Earworms: When Music Gets Stuck in Your Head

[This is part of the Music and the Brain series]

We all (except, perhaps, any amusics out there) have experienced have experienced earworms: when a short bit of a song gets stuck in your head for an extended period of time. It can be for minutes, hours, or even days. It can wear on your nerves to the point that everything is irritable. And it just wont go away. This is particularly annoying when the song that is stuck is one you dislike, or even hate.

Anatomy of a Catchy Tune

The first question is this: What is it in a tune that makes our brain latch onto it the way it does? Sometimes repetition in a song can cause it. In Musicophila, Oliver Sacks writes about his Jewish upbringings and some of the songs that were sung. One song in particularly was quite repetitive.

Had Gadya (Aramic for one little goat). This was an accumulating and repetitive song [a] little phrase of six notes in a minor key would be sung (I counted!) forty-six times in the course of the song, and this repetition hammered it into my head.


However, beyond repetition. What makes a song catchy? Are there certain elements? Lyrics perhaps?

The answer is this: We dont really know. Earworms come in all genres, classical to metal, and many have no of these genres have no lyrics. There is nothing in a song that we point to and say, Aha! Thats why its stuck in my head. However, we can still look at the brain and see what its doing.

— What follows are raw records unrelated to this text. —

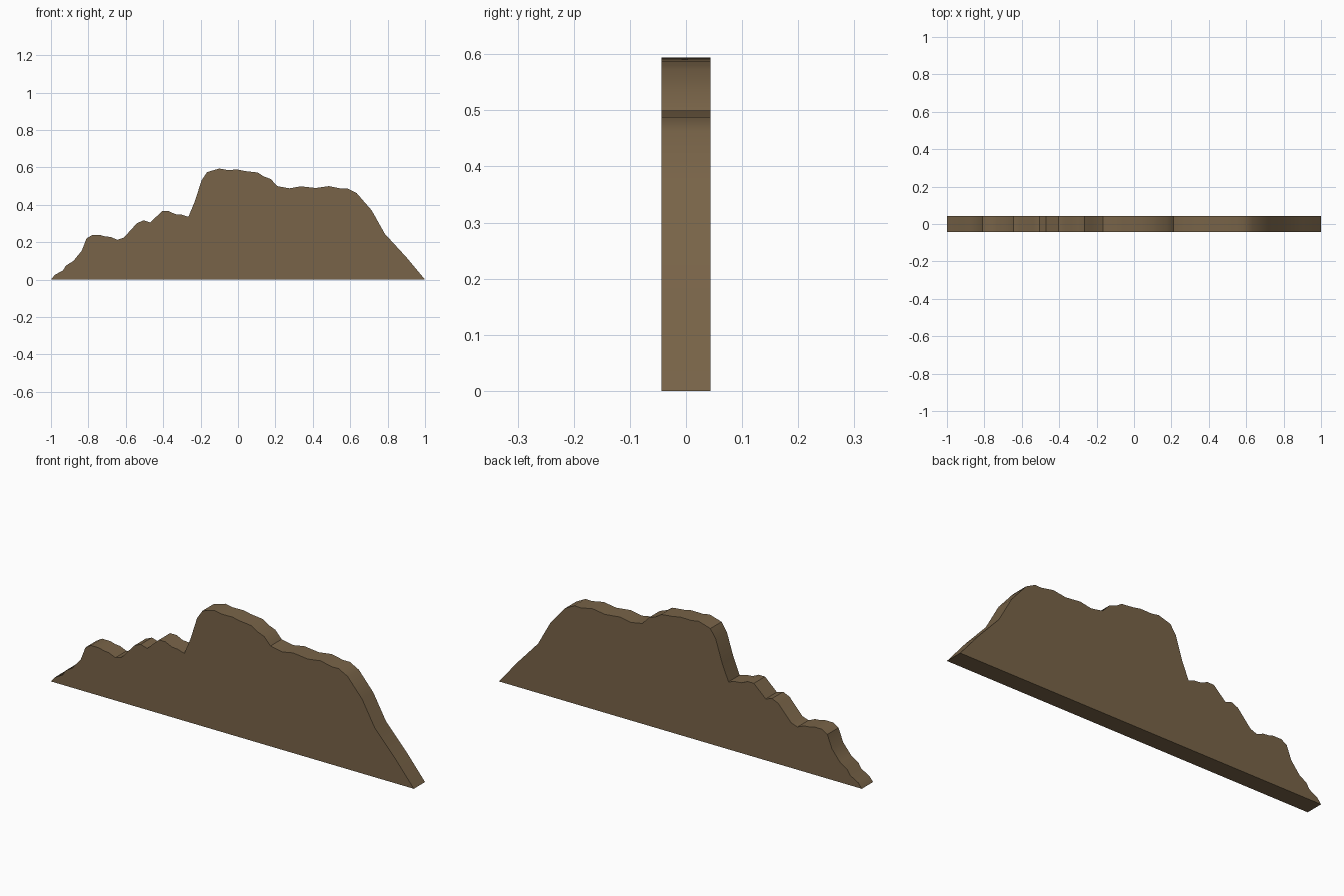
import bpy, bmesh, math

if "Cube" in bpy.data.objects:
    bpy.data.objects.remove(bpy.data.objects["Cube"])

DEPTH = 0.044  # half thickness

# Ridge line from left to right (x, z)
ridge = [
    (-1, 0), (-.98, .025), (-.935, .05), (-.92, .075), (-.88, .10), (-.835, .155),
    (-.81, .22), (-.78, .238), (-.735, .238), (-.71, .231), (-.68, .228), (-.645, .213),
    (-.61, .225), (-.54, .302), (-.505, .317), (-.47, .306), (-.405, .366), (-.37, .366),
    (-.335, .35), (-.30, .347), (-.265, .336), (-.23, .42), (-.195, .53), (-.165, .575),
    (-.10, .594), (-.06, .587), (0, .588), (.04, .58), (.105, .573), (.135, .553),
    (.175, .538), (.21, .50), (.275, .488), (.335, .499), (.415, .49), (.485, .50),
    (.55, .487), (.585, .488), (.635, .462), (.715, .37), (.785, .245), (.90, .12), (1, 0),
]

# Extruded mountain silhouette
bm = bmesh.new()
front = bm.faces.new([bm.verts.new((x, -DEPTH, z)) for x, z in ridge])
ext = bmesh.ops.extrude_face_region(bm, geom=[front], use_keep_orig=True)
new_verts = [g for g in ext["geom"] if isinstance(g, bmesh.types.BMVert)]
bmesh.ops.translate(bm, verts=new_verts, vec=(0, 2 * DEPTH, 0))
bmesh.ops.recalc_face_normals(bm, faces=bm.faces)
mesh = bpy.data.meshes.new("mountain_ridge")
bm.to_mesh(mesh)
bm.free()
mountain = bpy.data.objects.new("mountain_ridge", mesh)
bpy.context.collection.objects.link(mountain)

# Brown earth colour
earth = bpy.data.materials.new("earth_brown")
earth.diffuse_color = (0.19, 0.127, 0.065, 1)
earth.use_nodes = True
earth.node_tree.nodes["Principled BSDF"].inputs["Base Color"].default_value = earth.diffuse_color
mesh.materials.append(earth)

# Smooth ridge, sharp front and back rims
bpy.context.view_layer.objects.active = mountain
mountain.select_set(True)
bpy.ops.object.shade_smooth_by_angle(angle=math.radians(35))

How we listen to music has changed in the last 150 years. It wasnt until the latter half of the 19th century that recorded music (or, for that matter) any sort of sound) became possible. Phonographs and record players became popular in the 20th century, but they were somewhat limited. Then came music on the radio. Just turn it on and let it play. Cars got radios, then tape decks. T.V. commercials and shows got music.

Then came portable music players such as the Walkman and iPod.  Now, people could listen to their music everywhere, at anytime. Our brains were being pounded my music from all sides. This goes back to the repetition angle of the whole thing. Since your brain is constantly getting hit with this stuff, wouldnt it make since that it would start repeating it to itself? Have you ever been in a boat (a big boat, not just a little speedboat)? If so you probably remember constant rocking. And, chances are, you felt like you were rocking after you got off.

Why Our Brains Do This

We have to remember this, our brain is still one of the biggest mysteries of the human body. To go back to something I said in a previous post, by trying to understand the brain, we are trying to make the brain comprehend itself. Thats a bit wacky isnt it?

We are creatures of repetition. Our heartbeat is a classic example. Always going, very rhythmic, systematic. When we miss beat, the whole body notices. People talk about the rhythm of life and, honestly, its not to far off. So it makes sense that something that becomes routine, may very well get caught by our brain

What about you? Do you have any particularly bad earworm stories? I would love to hear about them. Why dont you leave me a comment below!

[This is part of the Music and the Brain series]